Matruh Mersa Matruh (Arabic: مرسى مطروحromanized: Marsā Maṭrūḥ, also transliterated as Marsa Matruh, is a port in Egypt and the capital of Matrouh Governorate. It is located 240 km (150 mi) west of Alexandria and 222 km (138 mi) east of Sallum on the main highway from the Nile Delta to the Libyan border. The city is also accessible from the south via another highway running through the Western Desert towards Siwa Oasis and Bahariya Oasis. In ancient Egypt and during the reign of Alexander the Great, the city was known as Amunia. In the Ptolemaic Kingdom and later during the Byzantine Empire, it was known as Paraitónion (Koinē Greek: Παραιτόνιον). During the Roman Empire, it was called Paraetonium in Latin, which became al-Bāritūn (Arabic: البارتون) after the mid-7th century Muslim conquest of Egypt. As a British military base during World War II, several battles were fought around its environs as the Italo German Panzer Army Africa attempted to capture the port. It fell to the Axis during the Battle of Mersa Matruh, but was recaptured following the Second Battle of El Alamein. Mersa Matruh is served by Mersa Matruh International Airport. The city features soft white sand beaches and calm transparent waters; the bay is protected from the high seas by a series of rocks forming a natural breakwater, with a small opening to allow access for light vessels.

History Mersa Matruh started as a small fishing town during Ancient Egyptian times and the reign of Alexander the Great and was named Amunia. There are ruins of a temple for Ramesses II (1200 BC). The city became known as Paraitonion in the Ptolemaic era. Ovid wrote that its goddess is Isis.[3] After Egypt came under Roman rule, the town became an important harbor for trade and shipping goods and crops to Rome. After the Arabic conquest, the city’s name changed to Al-Baretun. The city also bore other names from at least the beginning of the 20th century – Berek Marsa, Port Mhaddra (Mithr), and Port Bardiah.

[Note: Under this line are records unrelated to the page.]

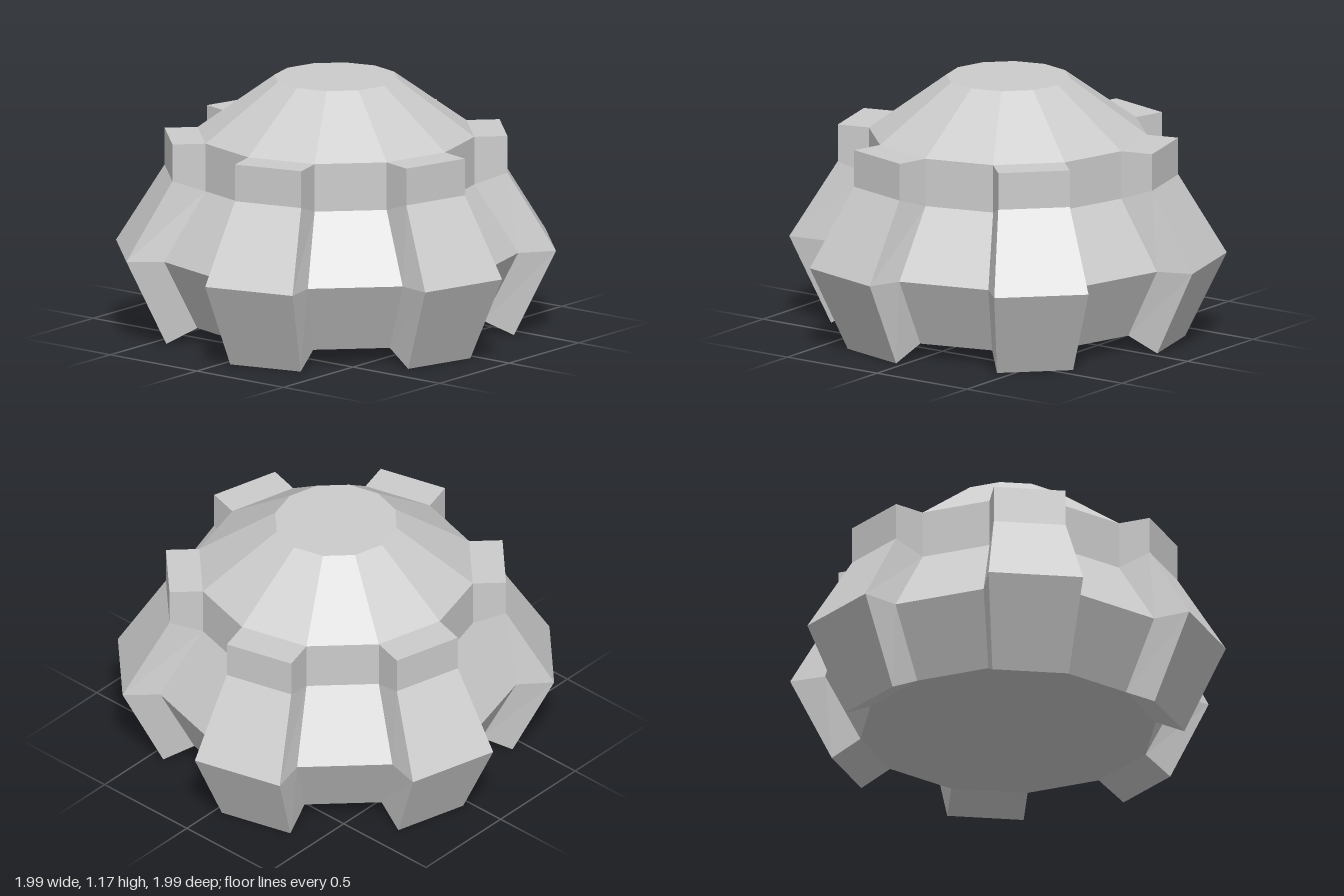
import * as THREE from 'three';

const SIDES = 12;
const STEP = (Math.PI * 2) / SIDES;

// Body profile from the base up: [radius, height]
const PROFILE = [[0.67, 0.07], [0.83, 0.39], [0.63, 0.7], [0.63, 0.92]];
// Outer skin of a rib at the same levels: [outward offset, height]
const RIB = [[0.14, 0], [0.171, 0.395], [0.15, 0.75], [0.15, 0.92]];

// One raised panel over the body side between angles 0 and STEP
function ribGeometry() {
  const positions = [];
  const quad = (a, b, c, d) => {
    for (const p of [a, b, c, a, c, d]) positions.push(p.x, p.y, p.z);
  };
  const levels = PROFILE.map(([r, y], i) => {
    const [offset, outerY] = RIB[i];
    const shift = new THREE.Vector3(Math.sin(STEP / 2), 0, Math.cos(STEP / 2)).multiplyScalar(offset);
    const [inA, inB] = [0, STEP].map(t => new THREE.Vector3(r * Math.sin(t), y, r * Math.cos(t)));
    const [outA, outB] = [inA, inB].map(p => p.clone().add(shift).setY(outerY));
    return { inA, inB, outA, outB };
  });
  for (let i = 0; i < levels.length - 1; i++) {
    const lo = levels[i], hi = levels[i + 1];
    quad(lo.outA, lo.outB, hi.outB, hi.outA); // outer face
    quad(lo.inA, lo.outA, hi.outA, hi.inA);   // one flank
    quad(lo.outB, lo.inB, hi.inB, hi.outB);   // other flank
  }
  const bottom = levels[0], top = levels[levels.length - 1];
  quad(bottom.inA, bottom.inB, bottom.outB, bottom.outA);
  quad(top.outA, top.outB, top.inB, top.inA);

  const geometry = new THREE.BufferGeometry();
  geometry.setAttribute('position', new THREE.Float32BufferAttribute(positions, 3));
  geometry.computeVertexNormals();
  return geometry;
}

export function createModel() {
  const model = new THREE.Group();
  const material = new THREE.MeshStandardMaterial({ color: 0xcccccc, flatShading: true });

  // Twelve-sided body with a sloping roof, closed at both ends
  const points = [[0, 0.07], ...PROFILE, [0.28, 1.175], [0, 1.175]].map(([x, y]) => new THREE.Vector2(x, y));
  const body = new THREE.Mesh(new THREE.LatheGeometry(points, SIDES), material);
  body.name = 'body';
  model.add(body);

  // Ribs on every second side
  const ribs = new THREE.Group();
  ribs.name = 'ribs';
  const geometry = ribGeometry();
  for (let i = 0; i < SIDES; i += 2) {
    const rib = new THREE.Mesh(geometry, material);
    rib.name = 'rib';
    rib.rotation.y = i * STEP;
    ribs.add(rib);
  }
  model.add(ribs);
  return model;
}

Geography Mersa Matruh has a dry-summer hot desert climate (BWhs) according to Köppen climate classification, but winds blowing from the Mediterranean Sea greatly moderate the temperature, making its summers moderately hot and humid while its winters are mild and moderately wet. Summers are sunny and dry, while in the colder months, there is some rain and cloud cover. Sleet and hail are common in Winter.